“Bringing exceptional educational experiences to our students is the pride of the performing arts,” said Assistant Director of Performing Arts, Kyle Thomas. “Just because we are a small school does not mean that the opportunities we provide to our students are small.”


Through events like Festival of the Arts, Midland University students are able to showcase their talents, enhance their college experience, and connect with the industry they are hoping to work in. Midland’s student-centric Performing Arts program provides students from all academic programs opportunities to grow, learn, collaborate, and live out their passions. Sharon’s visit was made possible with the support of the Nebraska Arts Council and the Nebraska Cultural Endowment. Through support from the university and the Midland Performing Arts Society, the performing arts are hoping to continue to bring world-class talent to Fremont to enrich students’ experiences.


“This is a great program.
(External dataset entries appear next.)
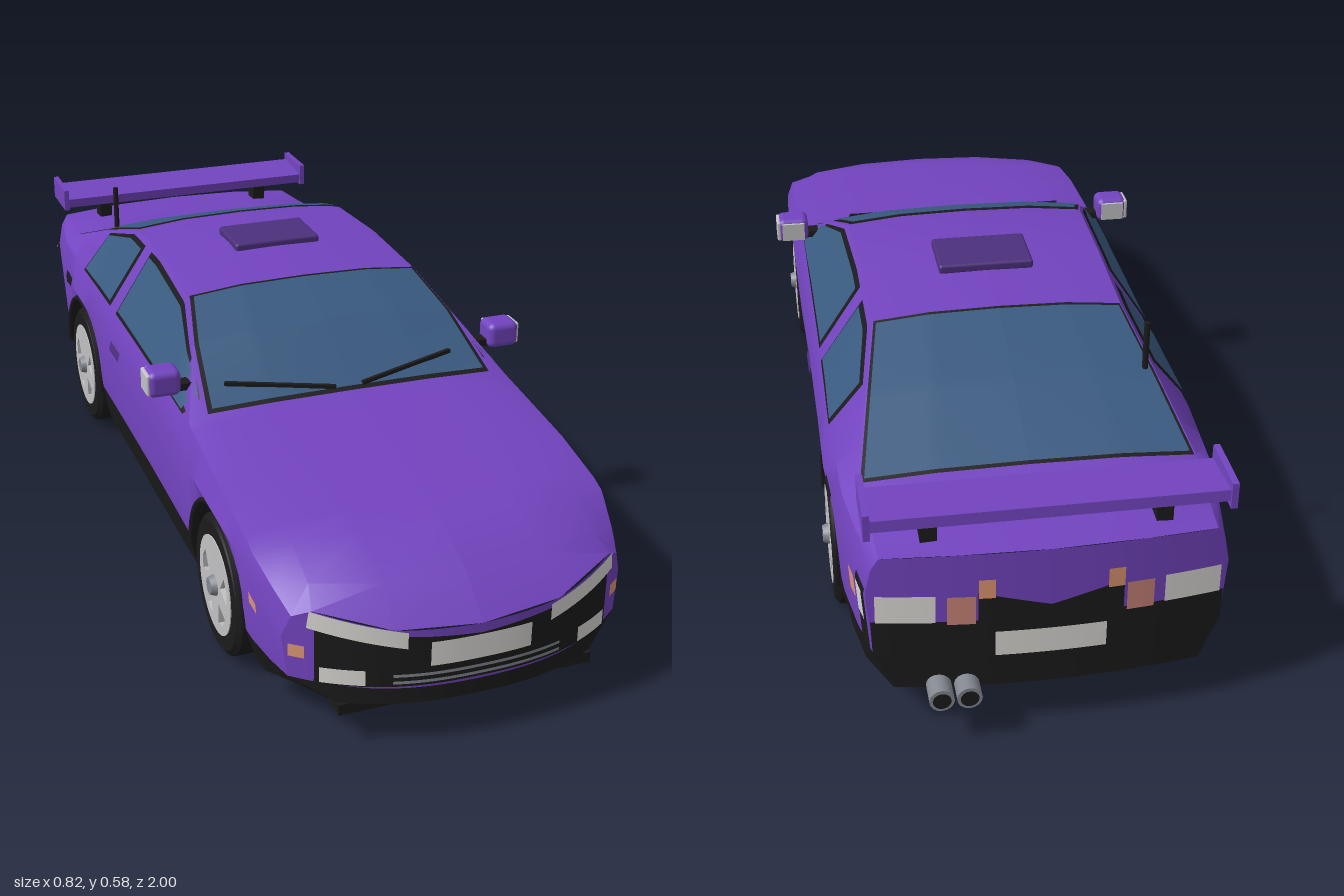
import * as THREE from 'three';
import { toCreasedNormals } from 'three/addons/utils/BufferGeometryUtils.js';
import { RoundedBoxGeometry } from 'three/addons/geometries/RoundedBoxGeometry.js';

const paint = (name, color) => Object.assign(new THREE.MeshStandardMaterial({ color }), { name });
const purple = paint('purple paint', 0x7344c0), darkPurple = paint('dark purple', 0x4c307c);
const black = paint('black trim', 0x1b1b1b), glass = paint('blue glass', 0x395a80);
const white = paint('white lamp', 0xdcdad6), silver = paint('silver', 0xc2c2c4);
const steel = paint('steel grey', 0x83878f), orange = paint('orange lamp', 0xdd9670);
const red = paint('pink lamp', 0xc98478);

// Body stations: z, floor y, floor half width, sill y, waist y, waist w, shoulder y, w, rail y, w, centre y
const keys = [
  [0.993, 0.09, 0.25, 0.13, 0.21, 0.335, 0.255, 0.32, 0.272, 0.29, 0.235],
  [0.92, 0.08, 0.28, 0.135, 0.25, 0.35, 0.285, 0.335, 0.3, 0.28, 0.298],
  [0.8, 0.07, 0.33, 0.14, 0.29, 0.362, 0.32, 0.35, 0.335, 0.28, 0.342],
  [0.6, 0.07, 0.34, 0.15, 0.312, 0.37, 0.355, 0.352, 0.365, 0.28, 0.373],
  [0.36, 0.07, 0.34, 0.155, 0.32, 0.368, 0.385, 0.345, 0.395, 0.31, 0.4],
  [0.2, 0.07, 0.34, 0.155, 0.32, 0.366, 0.39, 0.345, 0.475, 0.288, 0.492],
  [0.07, 0.07, 0.34, 0.155, 0.32, 0.365, 0.39, 0.345, 0.528, 0.258, 0.543],
  [-0.15, 0.07, 0.34, 0.155, 0.32, 0.365, 0.39, 0.345, 0.542, 0.25, 0.558],
  [-0.37, 0.07, 0.34, 0.155, 0.32, 0.366, 0.39, 0.347, 0.528, 0.25, 0.542],
  [-0.55, 0.07, 0.34, 0.155, 0.32, 0.368, 0.39, 0.35, 0.47, 0.282, 0.483],
  [-0.73, 0.075, 0.335, 0.16, 0.32, 0.358, 0.38, 0.345, 0.4, 0.315, 0.41],
  [-0.85, 0.085, 0.32, 0.165, 0.315, 0.343, 0.375, 0.33, 0.392, 0.305, 0.4],
  [-0.965, 0.1, 0.28, 0.18, 0.31, 0.325, 0.36, 0.315, 0.385, 0.3, 0.392],
];
const FRONT = keys[0][0], REAR = keys[keys.length - 1][0];
const wheelZ = [0.57, -0.52], ARCH = 0.165, AXLE = 0.14;
const { clamp, lerp } = THREE.MathUtils;

// Rounds the nose and tail in plan
const bend = (x, z) => z
  - 0.12 * Math.pow(Math.abs(x) / 0.34, 2.5) * clamp((z - 0.74) / 0.253, 0, 1)
  + 0.025 * Math.pow(Math.abs(x) / 0.3, 2) * clamp((-z - 0.75) / 0.215, 0, 1);

// Half cross-section: ten [x, y] points from floor centre to roof centre
function section(z) {
  let i = 0;
  while (i < keys.length - 2 && z < keys[i + 1][0]) i++;
  const k = clamp((keys[i][0] - z) / (keys[i][0] - keys[i + 1][0]), 0, 1);
  const [, b, wb, s, m, wm, h, wh, e, we, c] = keys[i].map((v, j) => lerp(v, keys[i + 1][j], k));
  let a = 0;
  for (const w of wheelZ) {
    const d = Math.abs(z - w);
    if (d <= ARCH + 1e-6) a = AXLE + Math.sqrt(Math.max(0, ARCH * ARCH - d * d));
  }
  const wi = Math.min(0.26, wb - 0.01), lip = Math.max(b, a);
  return [[0, b], [wi, b], [wi, lip], [wb + (a ? 0.02 : 0), lip], [wm - 0.01, Math.max(s, a)], [wm, m],
    [wh, h], [we, e], [we * 0.55, e + (c - e) * 0.8], [0, c]];
}
function pt(z, r) {
  const S = section(z), i = Math.min(8, Math.floor(r)), f = clamp(r - i, 0, 1);
  const x = lerp(S[i][0], S[i + 1][0], f);
  return new THREE.Vector3(x, lerp(S[i][1], S[i + 1][1], f), bend(x, z));
}

// Surface grid from fn(i, j); flip reverses the faces
function grid(nu, nv, fn, flip) {
  const pos = [], idx = [];
  for (let i = 0; i <= nu; i++) for (let j = 0; j <= nv; j++) pos.push(...fn(i, j).toArray());
  for (let i = 0; i < nu; i++) for (let j = 0; j < nv; j++) {
    const a = i * (nv + 1) + j, b = a + nv + 1;
    if (flip) idx.push(a, b + 1, b, a, a + 1, b + 1);
    else idx.push(a, b, b + 1, a, b + 1, a + 1);
  }
  const g = new THREE.BufferGeometry();
  g.setAttribute('position', new THREE.Float32BufferAttribute(pos, 3));
  g.setIndex(idx);
  g.computeVertexNormals();
  return g;
}

export function createModel() {
  const car = new THREE.Group();
  car.name = 'sportsCar';
  const add = (name, geo, mat, x = 0, y = 0, z = 0, parent = car) => {
    const mesh = new THREE.Mesh(geo, mat);
    mesh.name = name;
    mesh.position.set(x, y, z);
    parent.add(mesh);
    return mesh;
  };
  const sides = [1, -1];
  const box = (w, h, d) => new THREE.BoxGeometry(w, h, d);

  // Body shell with wheel wells
  const stations = keys.map(k => k[0]);
  for (const w of wheelZ) {
    stations.push(w + ARCH + 0.001, w - ARCH - 0.001);
    for (let i = 0; i <= 16; i++) stations.push(w + ARCH * Math.cos(i * Math.PI / 16));
  }
  stations.sort((a, b) => b - a);
  for (const s of sides) {
    const shell = (name, r0, r1, mat) => add(name, toCreasedNormals(grid(stations.length - 1, r1 - r0, (i, j) => {
      const p = pt(stations[i], r0 + j);
      p.x *= s;
      return p;
    }, s < 0), 0.55), mat);
    shell('lowerBody', 0, 4, black);
    shell('bodyShell', 4, 9, purple);
  }

  // Nose and tail faces
  for (const z of [FRONT, REAR]) {
    const S = section(z), rise = S[9][1] - S[7][1];
    const cap = (name, r0, r1, mat) => add(name, grid(20, r1 - r0, (i, j) => {
      const f = i / 10 - 1, q = Math.abs(f), [w, y] = S[r0 + j];
      const lift = q > 0.55 ? 0.8 * (1 - q) / 0.45 : 1 - 0.2 * q / 0.55;
      return new THREE.Vector3(w * f, y + rise * lift * (r0 + j - 3) / 4, bend(w * f, z));
    }, z < 0), mat);
    cap('bumperLower', 3, 4, black);
    cap('endPanel', 4, 7, purple);
  }

  // Thin plate on the body sides or top: z front to rear, rows low to high, on both sides
  const plate = (name, mat, z0, z1, r0, r1, off = 0.004) => {
    for (const s of sides) add(name, grid(24, 24, (i, j) => {
      const z = lerp(z0, z1, i / 24), r = lerp(r0, r1, j / 24), e = 0.002;
      const n = pt(z - e, r).sub(pt(z + e, r)).cross(pt(z, Math.min(9, r + e)).sub(pt(z, r - e))).normalize();
      const p = pt(z, r).addScaledVector(n, off);
      if (r === 9) p.x = 0;
      p.x *= s;
      return p;
    }, s < 0), mat);
  };
  // Thin plate on the nose (z > 0) or tail: corners bottom inner, bottom outer, top outer, top inner
  const facePlate = (name, mat, z, c, off = 0.004) => {
    for (const s of sides) add(name, grid(12, 2, (i, j) => {
      const u = i / 12, v = j / 2;
      const at = k => lerp(lerp(c[0][k], c[1][k], u), lerp(c[3][k], c[2][k], u), v);
      return new THREE.Vector3(at(0) * s, at(1), bend(at(0), z) + Math.sign(z) * off);
    }, s * z < 0), mat);
  };
  const rect = (x0, x1, y0, y1) => [[x0, y0], [x1, y0], [x1, y1], [x0, y1]];

  // Glazing over dark seals
  plate('windscreenSeal', black, 0.358, 0.066, 7.03, 9, 0.003);
  plate('windscreen', glass, 0.35, 0.074, 7.1, 9, 0.006);
  plate('rearWindowSeal', black, -0.37, -0.734, 7.03, 9, 0.003);
  plate('rearWindow', glass, -0.378, -0.726, 7.08, 9, 0.006);
  plate('doorWindowSeal', black, 0.32, -0.22, 6.0, 6.93, 0.003);
  plate('doorWindow', glass, 0.305, -0.21, 6.05, 6.86, 0.006);
  plate('quarterWindowSeal', black, -0.27, -0.515, 6.0, 6.93, 0.003);
  plate('quarterWindow', glass, -0.28, -0.505, 6.05, 6.86, 0.006);

  // Side details
  plate('sideVent', black, -0.6, -0.67, 4.85, 5.25);
  plate('doorHandle', darkPurple, -0.12, -0.2, 4.97, 5.2, 0.006);
  plate('frontSideMarker', orange, 0.87, 0.82, 4.6, 4.76);
  plate('rearSideMarker', orange, -0.85, -0.89, 4.58, 4.92);
  plate('sideLampFrame', black, -0.905, -0.964, 4, 5.2, 0.003);
  plate('sideLamp', white, -0.917, -0.957, 4.54, 5.02, 0.006);

  // Nose details
  facePlate('frontGrille', black, FRONT, [[0, 0.128], [0.287, 0.128], [0.287, 0.243], [0, 0.218]], 0.003);
  facePlate('headlight', white, FRONT, [[0.138, 0.207], [0.3, 0.24], [0.296, 0.274], [0.138, 0.24]], 0.006);
  facePlate('fogLight', white, FRONT, rect(0.208, 0.28, 0.132, 0.163), 0.006);
  facePlate('numberPlate', white, FRONT, rect(0, 0.097, 0.168, 0.217), 0.006);
  facePlate('frontMarker', orange, FRONT, rect(0.302, 0.326, 0.175, 0.2));
  for (const y of [0.138, 0.152]) facePlate('grilleBar', steel, FRONT, rect(0, 0.162, y - 0.003, y + 0.003), 0.006);
  add('frontLip', box(0.5, 0.022, 0.14), black, 0, 0.077, 0.875);

  // Tail details
  facePlate('rearBumper', black, REAR, [[0, 0.175], [0.315, 0.175], [0.318, 0.25], [0, 0.25]], 0.003);
  facePlate('rearGarnish', black, REAR, [[0, 0.25], [0.13, 0.25], [0.13, 0.31], [0, 0.275]], 0.003);
  facePlate('tailLamp', white, REAR, rect(0.205, 0.31, 0.25, 0.308), 0.006);
  facePlate('brakeLamp', red, REAR, rect(0.135, 0.185, 0.245, 0.305), 0.006);
  facePlate('rearIndicator', orange, REAR, rect(0.1, 0.13, 0.3, 0.34), 0.006);
  facePlate('rearNumberPlate', white, REAR, rect(0, 0.1, 0.172, 0.225), 0.006);

  // Twin exhaust
  for (const x of [0.15, 0.2]) {
    add('exhaustPipe', new THREE.CylinderGeometry(0.023, 0.023, 0.1, 16), steel, x, 0.105, -0.948).rotation.x = Math.PI / 2;
    add('exhaustBore', new THREE.CircleGeometry(0.017, 16), black, x, 0.105, -0.9995).rotation.y = Math.PI;
  }

  // Roof hatch and antenna
  add('roofHatch', new RoundedBoxGeometry(0.195, 0.02, 0.13, 2, 0.006), darkPurple, 0, 0.558, -0.165);
  add('antenna', new THREE.CylinderGeometry(0.006, 0.006, 0.12, 8), black, -0.26, 0.52, -0.54);

  // Wipers
  const wiper = (a, b) => {
    const A = new THREE.Vector3(...a), B = new THREE.Vector3(...b);
    const m = add('wiper', box(0.008, 0.008, A.distanceTo(B)), black);
    m.position.copy(A).add(B).multiplyScalar(0.5);
    m.lookAt(B);
  };
  wiper([-0.255, 0.435, 0.308], [-0.033, 0.413, 0.352]);
  wiper([0.025, 0.413, 0.352], [0.237, 0.435, 0.308]);

  // Rear wing
  add('wingBlade', box(0.635, 0.022, 0.115), purple, 0, 0.455, -0.892).rotation.x = 0.08;
  for (const s of sides) {
    add('wingEndPlate', box(0.012, 0.052, 0.125), purple, s * 0.32, 0.461, -0.892);
    add('wingStrut', box(0.03, 0.07, 0.045), black, s * 0.21, 0.415, -0.89);
  }

  // Door mirrors
  for (const s of sides) {
    add('mirrorHousing', new RoundedBoxGeometry(0.068, 0.055, 0.06, 3, 0.014), purple, s * 0.372, 0.441, 0.262);
    add('mirrorOuterCap', new RoundedBoxGeometry(0.01, 0.046, 0.05, 2, 0.004), silver, s * 0.404, 0.441, 0.26);
    add('mirrorGlass', box(0.05, 0.04, 0.006), silver, s * 0.372, 0.441, 0.231);
    add('mirrorArm', box(0.04, 0.015, 0.03), black, s * 0.332, 0.425, 0.262);
  }

  // Wheels: tyre, brake disc, five-hole rim and hub; local +z faces outwards
  const tyre = new THREE.LatheGeometry([[0.096, -0.042], [0.128, -0.042], [0.14, -0.032], [0.14, 0.032],
    [0.128, 0.042], [0.096, 0.042], [0.094, 0.02]].map(p => new THREE.Vector2(...p)), 40);
  const face = new THREE.Shape().absarc(0, 0, 0.099, 0, Math.PI * 2);
  for (let i = 0; i < 5; i++) {
    const a = i * Math.PI * 0.4 + Math.PI / 2;
    const p = (r, d) => new THREE.Vector2(r * Math.cos(a + d), r * Math.sin(a + d));
    face.holes.push(new THREE.Path([p(0.036, 0), p(0.076, -0.36), p(0.08, 0), p(0.076, 0.36)]));
  }
  const rim = new THREE.ExtrudeGeometry(face, { depth: 0.012, bevelEnabled: false, curveSegments: 20 });
  const arch = new THREE.TorusGeometry(ARCH, 0.007, 6, 28, Math.PI);
  for (const z of wheelZ) for (const s of sides) {
    const wheel = new THREE.Group();
    wheel.name = z > 0 ? 'frontWheel' : 'rearWheel';
    wheel.position.set(s * 0.318, AXLE, z);
    wheel.rotation.y = s * Math.PI / 2;
    car.add(wheel);
    add('tyre', toCreasedNormals(tyre, 0.6), black, 0, 0, 0, wheel).rotation.x = Math.PI / 2;
    add('brakeDisc', new THREE.CylinderGeometry(0.097, 0.097, 0.05, 32), steel, 0, 0, 0, wheel).rotation.x = Math.PI / 2;
    add('rim', rim, silver, 0, 0, 0.032, wheel);
    add('hubCap', new THREE.CylinderGeometry(0.017, 0.022, 0.014, 16), steel, 0, 0, 0.049, wheel).rotation.x = Math.PI / 2;
    add('archTrim', arch, black, s * 0.359, AXLE, z).rotation.y = Math.PI / 2;
  }
  return car;
}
It’s a great school,” Sharon said. “I think this wonderful event is going to grow and grow to where they won’t even know what to do with it.”